The code below that does what you want using LaTeX3 sequences to store the list of side bar entries. I didn't use your code partly because you didn't provide a minimal working example but mostly because I think that LaTeX3 gives a nicer programming interface for doing this sort of thing.

In terms of usage all that you need to know is the command \AddListEntry, which is used to add a list entry to the sidebar.
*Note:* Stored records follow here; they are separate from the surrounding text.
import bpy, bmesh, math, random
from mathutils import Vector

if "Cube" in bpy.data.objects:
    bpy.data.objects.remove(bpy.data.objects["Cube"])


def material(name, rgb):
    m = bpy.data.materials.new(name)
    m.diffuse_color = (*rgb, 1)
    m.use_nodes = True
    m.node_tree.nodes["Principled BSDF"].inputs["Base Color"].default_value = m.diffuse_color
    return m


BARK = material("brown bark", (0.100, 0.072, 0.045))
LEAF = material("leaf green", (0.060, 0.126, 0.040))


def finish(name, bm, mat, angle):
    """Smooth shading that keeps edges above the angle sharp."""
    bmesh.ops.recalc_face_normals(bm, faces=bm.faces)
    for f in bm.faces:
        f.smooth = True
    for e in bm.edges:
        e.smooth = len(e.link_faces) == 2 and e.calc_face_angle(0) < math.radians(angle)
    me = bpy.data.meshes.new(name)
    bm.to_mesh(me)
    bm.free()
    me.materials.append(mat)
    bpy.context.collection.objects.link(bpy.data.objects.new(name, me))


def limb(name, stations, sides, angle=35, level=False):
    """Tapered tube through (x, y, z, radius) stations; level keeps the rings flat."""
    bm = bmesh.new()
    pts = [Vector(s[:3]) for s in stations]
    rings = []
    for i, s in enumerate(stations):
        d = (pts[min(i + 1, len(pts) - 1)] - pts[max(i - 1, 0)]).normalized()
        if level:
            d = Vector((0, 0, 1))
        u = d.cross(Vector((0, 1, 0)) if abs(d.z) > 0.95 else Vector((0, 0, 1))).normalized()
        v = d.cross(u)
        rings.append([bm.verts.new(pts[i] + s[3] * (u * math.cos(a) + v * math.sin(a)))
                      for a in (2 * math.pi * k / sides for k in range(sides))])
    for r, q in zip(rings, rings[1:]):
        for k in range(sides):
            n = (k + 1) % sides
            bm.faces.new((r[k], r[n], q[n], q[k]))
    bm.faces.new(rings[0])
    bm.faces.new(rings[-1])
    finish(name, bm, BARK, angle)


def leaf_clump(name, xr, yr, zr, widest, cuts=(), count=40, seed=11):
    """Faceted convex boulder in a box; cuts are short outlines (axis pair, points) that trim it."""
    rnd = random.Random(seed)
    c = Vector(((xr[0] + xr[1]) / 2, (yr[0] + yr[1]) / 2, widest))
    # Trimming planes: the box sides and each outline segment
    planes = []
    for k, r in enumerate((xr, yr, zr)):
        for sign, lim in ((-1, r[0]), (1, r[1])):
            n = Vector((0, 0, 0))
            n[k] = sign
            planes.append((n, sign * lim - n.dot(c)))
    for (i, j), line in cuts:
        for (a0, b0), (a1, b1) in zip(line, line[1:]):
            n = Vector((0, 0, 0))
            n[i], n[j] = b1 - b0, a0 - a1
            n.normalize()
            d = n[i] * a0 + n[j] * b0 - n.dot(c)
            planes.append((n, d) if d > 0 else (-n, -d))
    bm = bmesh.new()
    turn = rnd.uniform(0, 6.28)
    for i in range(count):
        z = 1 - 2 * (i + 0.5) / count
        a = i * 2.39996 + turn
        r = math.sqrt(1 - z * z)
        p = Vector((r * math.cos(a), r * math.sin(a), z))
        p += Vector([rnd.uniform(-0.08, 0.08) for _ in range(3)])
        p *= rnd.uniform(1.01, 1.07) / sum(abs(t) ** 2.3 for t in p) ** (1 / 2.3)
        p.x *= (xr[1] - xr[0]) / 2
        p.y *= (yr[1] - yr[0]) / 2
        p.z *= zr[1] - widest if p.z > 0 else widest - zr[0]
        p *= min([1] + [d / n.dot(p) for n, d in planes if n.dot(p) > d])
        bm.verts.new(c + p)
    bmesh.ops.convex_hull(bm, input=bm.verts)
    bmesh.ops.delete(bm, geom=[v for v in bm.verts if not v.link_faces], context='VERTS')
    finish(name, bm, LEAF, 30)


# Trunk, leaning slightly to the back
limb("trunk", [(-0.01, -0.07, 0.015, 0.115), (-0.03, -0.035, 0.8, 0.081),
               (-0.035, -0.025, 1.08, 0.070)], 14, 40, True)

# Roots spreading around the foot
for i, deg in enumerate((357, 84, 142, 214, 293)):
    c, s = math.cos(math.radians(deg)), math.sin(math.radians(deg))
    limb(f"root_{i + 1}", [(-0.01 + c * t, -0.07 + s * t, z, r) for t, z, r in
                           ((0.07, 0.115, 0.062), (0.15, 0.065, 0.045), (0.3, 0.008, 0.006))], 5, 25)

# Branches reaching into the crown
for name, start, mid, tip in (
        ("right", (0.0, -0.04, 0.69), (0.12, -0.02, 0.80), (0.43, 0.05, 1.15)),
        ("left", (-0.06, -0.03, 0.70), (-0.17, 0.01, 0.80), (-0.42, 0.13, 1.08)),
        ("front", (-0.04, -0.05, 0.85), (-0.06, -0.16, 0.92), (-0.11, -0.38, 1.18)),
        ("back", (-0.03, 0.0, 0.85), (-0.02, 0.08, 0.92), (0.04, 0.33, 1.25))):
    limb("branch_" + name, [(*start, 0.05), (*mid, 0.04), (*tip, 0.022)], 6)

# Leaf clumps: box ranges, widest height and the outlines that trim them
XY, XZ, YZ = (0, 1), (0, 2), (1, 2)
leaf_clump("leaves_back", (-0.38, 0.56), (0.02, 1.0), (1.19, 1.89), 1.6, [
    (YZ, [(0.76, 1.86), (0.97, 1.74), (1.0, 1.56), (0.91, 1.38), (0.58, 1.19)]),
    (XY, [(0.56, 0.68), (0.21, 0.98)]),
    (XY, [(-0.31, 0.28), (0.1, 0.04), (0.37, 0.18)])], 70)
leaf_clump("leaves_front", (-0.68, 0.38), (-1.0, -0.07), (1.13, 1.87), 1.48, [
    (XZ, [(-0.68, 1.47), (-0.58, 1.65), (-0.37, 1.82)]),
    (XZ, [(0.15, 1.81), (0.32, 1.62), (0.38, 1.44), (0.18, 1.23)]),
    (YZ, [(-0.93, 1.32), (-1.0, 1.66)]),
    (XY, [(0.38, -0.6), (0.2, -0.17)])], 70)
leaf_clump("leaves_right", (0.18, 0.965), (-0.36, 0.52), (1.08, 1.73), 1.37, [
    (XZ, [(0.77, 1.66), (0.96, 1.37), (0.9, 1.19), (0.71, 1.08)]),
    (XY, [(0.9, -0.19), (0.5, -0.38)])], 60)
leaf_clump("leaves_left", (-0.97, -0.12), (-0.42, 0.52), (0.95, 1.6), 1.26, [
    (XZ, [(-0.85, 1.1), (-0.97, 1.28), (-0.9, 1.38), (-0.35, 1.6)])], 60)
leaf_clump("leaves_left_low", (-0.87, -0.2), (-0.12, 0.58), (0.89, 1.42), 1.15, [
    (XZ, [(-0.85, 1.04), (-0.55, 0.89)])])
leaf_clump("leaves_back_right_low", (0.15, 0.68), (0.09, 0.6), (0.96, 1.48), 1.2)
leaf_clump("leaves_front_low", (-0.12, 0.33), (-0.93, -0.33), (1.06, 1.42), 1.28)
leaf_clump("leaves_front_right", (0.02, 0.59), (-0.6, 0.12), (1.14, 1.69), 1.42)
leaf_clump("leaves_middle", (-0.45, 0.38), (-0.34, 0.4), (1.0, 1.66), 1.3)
Using this the top of the fourth page of the MWE below looks like:

Here is the full code:

\documentclass[a4paper, twoside]{memoir}
\usepackage{lipsum}

\usepackage{expl3}
% track the section of the current list, resetting when section changes
\newcounter{listsection}[section]

\ExplSyntaxOn
\seq_new:N \l_list_entries_seq% holds the sequence of sidebar entries
\int_new:N \l_list_page_int% page number of first entry in section

% add the current side list to the sidebar if it is non-empty and
% the page number has the same parity as \l_list_page_int
\newcommand\PrintPageList{
\seq_if_empty:NF \l_list_entries_seq
{ % only print the list if it is non-empty
\int_if_even:nT { \thepage - \int_use:N \l_list_page_int }
{ % if page number has same parity as list start page
\sidebar{
\begin{itemize}
\item\seq_use:Nn \l_list_entries_seq {\item}
\end{itemize}
}
}
}
}

% reset the sidebar list - not strictly necessary as the list resets
% automatically but this gives a way of manually resetting the list
\newcommand\ResetList
{
\seq_clear:N \l_list_entries_seq
}

% add a sidebar list entry
{
% reset the sidebar list if the section has changed
\int_compare:nT { \arabic{section} != \arabic{listsection}}
{
\ResetList
}
\seq_if_empty:NT \l_list_entries_seq {
% record the starting page if sequence is empty
\int_set:Nn \l_list_page_int {\thepage}
% set listsection to reset the list in a new section
\setcounter{listsection} {\arabic{section}}
}
\seq_put_right:Nn \l_list_entries_seq {#1}
}
\ExplSyntaxOff

% add the list to every page
\usepackage{atbegshi}
\AtBeginShipout{\PrintPageList}

\begin{document}

\chapter{First chapter}
\section{First section}

\AddListEntry{One: $1$}
\lipsum

\AddListEntry{Two $2$}
\lipsum

\AddListEntry{Three $3$}
\lipsum

\section{Second section}

\AddListEntry{Four $4$}
\lipsum

\AddListEntry{Five $5$}
\lipsum

\end{document}


There are some comments in the code that explain what is happening. The main idea is that the \AddListEntry command add the new list entry to the sequence \l_list_entries_seq. Before doing this it checks to see if a new section has started and, if so, resets the list. This macro also keeps track of the page number of the first list entry in the section and the section number.

The other main command is \PrintPageList, which is used on every page because of \AtBeginShipout{\PrintPageList}. The \PrintPageList checks the parity of the current page number against the page number of the first list entry and if the parity and \l_list_entries_seq is not empty it inserts a \sidebar list.

• This is exactly what I was looking for! I'm pleasantly surprised to have found a solution so quickly; you've saved me a lot of time that would have otherwise been spent banging my head on my desk trying to make this work via some other—no doubt horrendously complicated—way. Thank you very much for the help, Andrew! – ScottTheScot Dec 28 '19 at 12:56